The Millers have been members of the Western Colorado Congress and Sheep Mountain Alliance since the 1980s, serving on WCC's Public Lands Committee almost since its inception. A former US Forest Service employee, Philip has spent countless hours field-checking proposals and activities scheduled on public lands. He influenced the nature of Idarado Mining Company's development proposal in 2001, and currently is monitoring the Burn Canyon fire restoration project near Norwood. In addition, Philip noted, "I am proud that I have retrieved some 20 acres of the Telluride Valley Floor from decades of illegal cattle trespass by the San Miguel Valley Corporation on Forest Service land. The restoration of that portion of the Valley Floor will now begin."
In addition to serving on Western Colorado Congress' and Sheep Mountain Alliance's boards, Linda has volunteered with local efforts such as Telluride's Environmental Commission, the Telluride Open Space Commission and Streetscapes. "When you are fortunate enough to live in a place surrounded by all this natural beauty as we do, how can you not feel the responsibility of stewardship? I believe it is my responsibility to future generations of all species," Linda said in explaining her passion.
"Linda is respected by those who agree with her and disagree with her alike. She treats everyone with respect. She argues her points with passion, but argues only the facts and never attacks anyone personally. We should all strive to meet this protocol and ethic," May observed in nominating the Millers.
Western Colorado Congress annually honors one or more of its members for outstanding and enduring volunteer efforts with the Chuck Worley Award.

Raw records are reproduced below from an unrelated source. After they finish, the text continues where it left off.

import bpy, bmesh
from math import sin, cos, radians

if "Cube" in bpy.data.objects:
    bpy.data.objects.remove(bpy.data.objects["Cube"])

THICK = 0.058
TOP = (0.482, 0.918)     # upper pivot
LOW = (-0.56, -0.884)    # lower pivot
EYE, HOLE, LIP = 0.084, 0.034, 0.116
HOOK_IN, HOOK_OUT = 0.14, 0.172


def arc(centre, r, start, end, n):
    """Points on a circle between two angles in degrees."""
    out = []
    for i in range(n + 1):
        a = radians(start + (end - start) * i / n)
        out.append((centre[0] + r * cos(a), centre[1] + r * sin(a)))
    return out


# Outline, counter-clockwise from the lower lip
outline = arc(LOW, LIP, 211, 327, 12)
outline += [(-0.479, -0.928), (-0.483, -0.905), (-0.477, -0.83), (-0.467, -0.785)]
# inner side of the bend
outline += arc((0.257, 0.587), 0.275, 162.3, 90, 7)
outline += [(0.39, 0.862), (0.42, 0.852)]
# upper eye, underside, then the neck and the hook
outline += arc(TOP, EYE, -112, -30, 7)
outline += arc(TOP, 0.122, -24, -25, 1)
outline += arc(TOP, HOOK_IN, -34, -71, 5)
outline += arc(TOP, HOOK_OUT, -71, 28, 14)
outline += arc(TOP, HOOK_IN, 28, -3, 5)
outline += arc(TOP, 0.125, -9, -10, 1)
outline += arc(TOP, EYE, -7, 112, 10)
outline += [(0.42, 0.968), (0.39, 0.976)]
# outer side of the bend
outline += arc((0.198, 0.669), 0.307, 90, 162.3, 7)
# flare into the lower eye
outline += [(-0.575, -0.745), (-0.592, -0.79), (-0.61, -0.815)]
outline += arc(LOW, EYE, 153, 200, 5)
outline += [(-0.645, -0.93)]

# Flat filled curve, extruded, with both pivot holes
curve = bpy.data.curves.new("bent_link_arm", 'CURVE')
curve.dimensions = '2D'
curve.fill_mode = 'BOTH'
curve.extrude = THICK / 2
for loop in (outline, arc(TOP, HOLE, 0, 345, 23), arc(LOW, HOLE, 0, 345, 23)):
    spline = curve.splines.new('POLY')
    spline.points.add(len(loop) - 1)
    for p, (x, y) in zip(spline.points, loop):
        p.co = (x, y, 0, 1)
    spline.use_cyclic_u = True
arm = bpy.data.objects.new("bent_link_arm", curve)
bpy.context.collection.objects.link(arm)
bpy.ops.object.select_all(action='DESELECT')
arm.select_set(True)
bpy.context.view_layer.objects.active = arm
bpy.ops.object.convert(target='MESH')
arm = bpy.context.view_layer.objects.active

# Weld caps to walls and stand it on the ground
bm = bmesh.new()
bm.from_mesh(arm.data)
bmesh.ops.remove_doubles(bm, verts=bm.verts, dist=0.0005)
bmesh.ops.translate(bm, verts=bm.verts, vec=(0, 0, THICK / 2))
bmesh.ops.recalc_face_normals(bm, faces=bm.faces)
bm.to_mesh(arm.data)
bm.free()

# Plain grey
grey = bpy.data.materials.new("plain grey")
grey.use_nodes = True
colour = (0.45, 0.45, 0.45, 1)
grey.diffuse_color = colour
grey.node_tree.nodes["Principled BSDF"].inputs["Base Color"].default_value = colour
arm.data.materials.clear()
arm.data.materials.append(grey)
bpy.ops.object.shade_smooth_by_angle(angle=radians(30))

The Award is named after one of the organization's founding members who, at 86 years of age, is still a voice for social and environmental justice on the Western Slope.
John Moore of Crawford also received the award this year for his continuing efforts to influence the future of coalbed methane drilling in Delta County, and to promote the use of renewable energy sources.
Western Colorado Congress is a grassroots alliance that organizes people to protect their communities and environment. The organization is comprised of nine local groups and over 2,000 members from Steamboat Springs to Telluride.